→ What the task requires
Please write out the full listing beneath this line exactly, skipping its images.

→ Recorded data
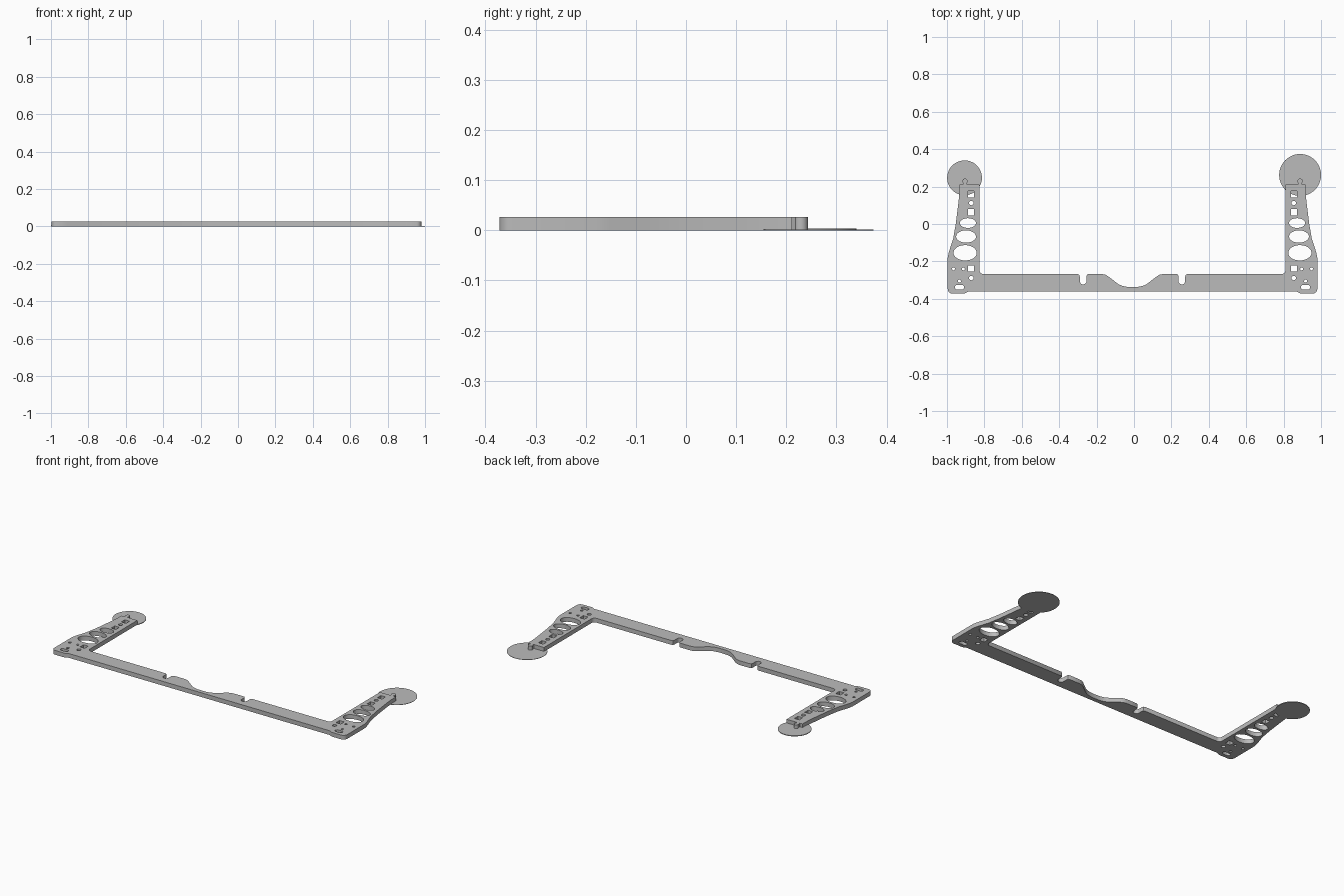
import bpy
import bmesh
from math import cos, sin, pi

cube = bpy.data.objects.get("Cube")
if cube:
    bpy.data.objects.remove(cube, do_unlink=True)

THICK = 0.026
CX = -0.008  # mirror line of the frame

grey = bpy.data.materials.new("light grey")
grey.use_nodes = True
grey.diffuse_color = (0.5, 0.5, 0.5, 1)
grey.node_tree.nodes["Principled BSDF"].inputs["Base Color"].default_value = (0.5, 0.5, 0.5, 1)


def arc(x, y, rx, ry, start=0, end=2 * pi, n=32):
    full = end - start >= 2 * pi
    steps = n if full else n - 1
    return [(x + rx * cos(start + (end - start) * i / steps),
             y + ry * sin(start + (end - start) * i / steps)) for i in range(n)]


def box(x, y, w, h):
    return [(x - w / 2, y - h / 2), (x + w / 2, y - h / 2),
            (x + w / 2, y + h / 2), (x - w / 2, y + h / 2)]


def plate(name, loops, thick):
    """Extrude a flat outline; inner loops become holes."""
    curve = bpy.data.curves.new(name, "CURVE")
    curve.dimensions = "2D"
    curve.fill_mode = "BOTH"
    curve.extrude = thick / 2
    for loop in loops:
        spline = curve.splines.new("POLY")
        spline.points.add(len(loop) - 1)
        for point, (x, y) in zip(spline.points, loop):
            point.co = (x, y, 0, 1)
        spline.use_cyclic_u = True
    temp = bpy.data.objects.new(name + " outline", curve)
    bpy.context.collection.objects.link(temp)
    graph = bpy.context.evaluated_depsgraph_get()
    mesh = bpy.data.meshes.new_from_object(temp.evaluated_get(graph))
    bpy.data.objects.remove(temp, do_unlink=True)

    bm = bmesh.new()
    bm.from_mesh(mesh)
    bmesh.ops.remove_doubles(bm, verts=bm.verts, dist=0.0001)
    bmesh.ops.recalc_face_normals(bm, faces=bm.faces)
    bmesh.ops.translate(bm, verts=bm.verts, vec=(0, 0, thick / 2))
    bm.to_mesh(mesh)
    bm.free()
    mesh.materials.clear()
    mesh.materials.append(grey)
    obj = bpy.data.objects.new(name, mesh)
    bpy.context.collection.objects.link(obj)
    bpy.ops.object.select_all(action="DESELECT")
    obj.select_set(True)
    bpy.context.view_layer.objects.active = obj
    bpy.ops.object.shade_smooth_by_angle(angle=0.5)
    return obj


# Half outline, from the central scoop out along the bar and around the arm
half = [(0, -0.337), (0.03, -0.336), (0.055, -0.331), (0.075, -0.322),
        (0.13, -0.28), (0.145, -0.271), (0.165, -0.267), (0.235, -0.267)]
# Rounded slot in the bar
half += [(0.243, -0.271), (0.246, -0.28)]
half += arc(0.264, -0.305, 0.018, 0.018, pi, 2 * pi, 10)
half += [(0.282, -0.28), (0.286, -0.271), (0.295, -0.267)]
# Inner corner, arm end and its round tab
half += arc(0.798, -0.247, 0.02, 0.02, -pi / 2, 0, 6)
half += [(0.818, 0.211), (0.885, 0.211), (0.888, 0.218)]
half += arc(0.896, 0.229, 0.014, 0.014, 1.25 * pi, -0.25 * pi, 16)
half += [(0.904, 0.218), (0.907, 0.211), (0.925, 0.211)]
# Tapered outer edge and rounded foot corner
half += [(0.926, 0.16), (0.93, 0.12), (0.945, 0), (0.959, -0.08),
         (0.982, -0.15), (0.988, -0.18)]
half += arc(0.963, -0.347, 0.025, 0.025, 0, -pi / 2, 8)
half += [(0.9, -0.372), (0.88, -0.362)]

outline = [(CX + x, y) for x, y in half] + [(CX - x, y) for x, y in reversed(half[1:])]

# Cut-outs of one arm: windows, square and round holes, and a slot
holes = [arc(0.88, 0.005, 0.043, 0.026), arc(0.89, -0.067, 0.053, 0.033),
         arc(0.895, -0.154, 0.062, 0.041)]
holes += [box(0.863, y, 0.032, 0.034) for y in (0.16, 0.062, -0.238)]
holes += [arc(0.862, y, 0.012, 0.012, n=16) for y in (0.112, -0.289)]
holes += [arc(x, y, 0.008, 0.008, n=12)
          for x, y in ((0.957, -0.24), (0.904, -0.24), (0.925, -0.305))]
holes += [arc(0.938, -0.338, 0.012, 0.012, -pi / 2, pi / 2, 8)
          + arc(0.912, -0.338, 0.012, 0.012, pi / 2, 1.5 * pi, 8)]
both = [[(CX + s * x, y) for x, y in hole] for hole in holes for s in (1, -1)]

plate("bracket_frame", [outline] + both, THICK)

# Thin round pads under the arm ends
plate("left_pad", [arc(0.888, 0.262, 0.112, 0.112, n=48)], 0.002)
plate("right_pad", [arc(-0.906, 0.247, 0.093, 0.093, n=48)], 0.004)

→ Your solution
import bpy
import bmesh
from math import cos, sin, pi

cube = bpy.data.objects.get("Cube")
if cube:
    bpy.data.objects.remove(cube, do_unlink=True)

THICK = 0.026
CX = -0.008  # mirror line of the frame

grey = bpy.data.materials.new("light grey")
grey.use_nodes = True
grey.diffuse_color = (0.5, 0.5, 0.5, 1)
grey.node_tree.nodes["Principled BSDF"].inputs["Base Color"].default_value = (0.5, 0.5, 0.5, 1)


def arc(x, y, rx, ry, start=0, end=2 * pi, n=32):
    full = end - start >= 2 * pi
    steps = n if full else n - 1
    return [(x + rx * cos(start + (end - start) * i / steps),
             y + ry * sin(start + (end - start) * i / steps)) for i in range(n)]


def box(x, y, w, h):
    return [(x - w / 2, y - h / 2), (x + w / 2, y - h / 2),
            (x + w / 2, y + h / 2), (x - w / 2, y + h / 2)]


def plate(name, loops, thick):
    """Extrude a flat outline; inner loops become holes."""
    curve = bpy.data.curves.new(name, "CURVE")
    curve.dimensions = "2D"
    curve.fill_mode = "BOTH"
    curve.extrude = thick / 2
    for loop in loops:
        spline = curve.splines.new("POLY")
        spline.points.add(len(loop) - 1)
        for point, (x, y) in zip(spline.points, loop):
            point.co = (x, y, 0, 1)
        spline.use_cyclic_u = True
    temp = bpy.data.objects.new(name + " outline", curve)
    bpy.context.collection.objects.link(temp)
    graph = bpy.context.evaluated_depsgraph_get()
    mesh = bpy.data.meshes.new_from_object(temp.evaluated_get(graph))
    bpy.data.objects.remove(temp, do_unlink=True)

    bm = bmesh.new()
    bm.from_mesh(mesh)
    bmesh.ops.remove_doubles(bm, verts=bm.verts, dist=0.0001)
    bmesh.ops.recalc_face_normals(bm, faces=bm.faces)
    bmesh.ops.translate(bm, verts=bm.verts, vec=(0, 0, thick / 2))
    bm.to_mesh(mesh)
    bm.free()
    mesh.materials.clear()
    mesh.materials.append(grey)
    obj = bpy.data.objects.new(name, mesh)
    bpy.context.collection.objects.link(obj)
    bpy.ops.object.select_all(action="DESELECT")
    obj.select_set(True)
    bpy.context.view_layer.objects.active = obj
    bpy.ops.object.shade_smooth_by_angle(angle=0.5)
    return obj


# Half outline, from the central scoop out along the bar and around the arm
half = [(0, -0.337), (0.03, -0.336), (0.055, -0.331), (0.075, -0.322),
        (0.13, -0.28), (0.145, -0.271), (0.165, -0.267), (0.235, -0.267)]
# Rounded slot in the bar
half += [(0.243, -0.271), (0.246, -0.28)]
half += arc(0.264, -0.305, 0.018, 0.018, pi, 2 * pi, 10)
half += [(0.282, -0.28), (0.286, -0.271), (0.295, -0.267)]
# Inner corner, arm end and its round tab
half += arc(0.798, -0.247, 0.02, 0.02, -pi / 2, 0, 6)
half += [(0.818, 0.211), (0.885, 0.211), (0.888, 0.218)]
half += arc(0.896, 0.229, 0.014, 0.014, 1.25 * pi, -0.25 * pi, 16)
half += [(0.904, 0.218), (0.907, 0.211), (0.925, 0.211)]
# Tapered outer edge and rounded foot corner
half += [(0.926, 0.16), (0.93, 0.12), (0.945, 0), (0.959, -0.08),
         (0.982, -0.15), (0.988, -0.18)]
half += arc(0.963, -0.347, 0.025, 0.025, 0, -pi / 2, 8)
half += [(0.9, -0.372), (0.88, -0.362)]

outline = [(CX + x, y) for x, y in half] + [(CX - x, y) for x, y in reversed(half[1:])]

# Cut-outs of one arm: windows, square and round holes, and a slot
holes = [arc(0.88, 0.005, 0.043, 0.026), arc(0.89, -0.067, 0.053, 0.033),
         arc(0.895, -0.154, 0.062, 0.041)]
holes += [box(0.863, y, 0.032, 0.034) for y in (0.16, 0.062, -0.238)]
holes += [arc(0.862, y, 0.012, 0.012, n=16) for y in (0.112, -0.289)]
holes += [arc(x, y, 0.008, 0.008, n=12)
          for x, y in ((0.957, -0.24), (0.904, -0.24), (0.925, -0.305))]
holes += [arc(0.938, -0.338, 0.012, 0.012, -pi / 2, pi / 2, 8)
          + arc(0.912, -0.338, 0.012, 0.012, pi / 2, 1.5 * pi, 8)]
both = [[(CX + s * x, y) for x, y in hole] for hole in holes for s in (1, -1)]

plate("bracket_frame", [outline] + both, THICK)

# Thin round pads under the arm ends
plate("left_pad", [arc(0.888, 0.262, 0.112, 0.112, n=48)], 0.002)
plate("right_pad", [arc(-0.906, 0.247, 0.093, 0.093, n=48)], 0.004)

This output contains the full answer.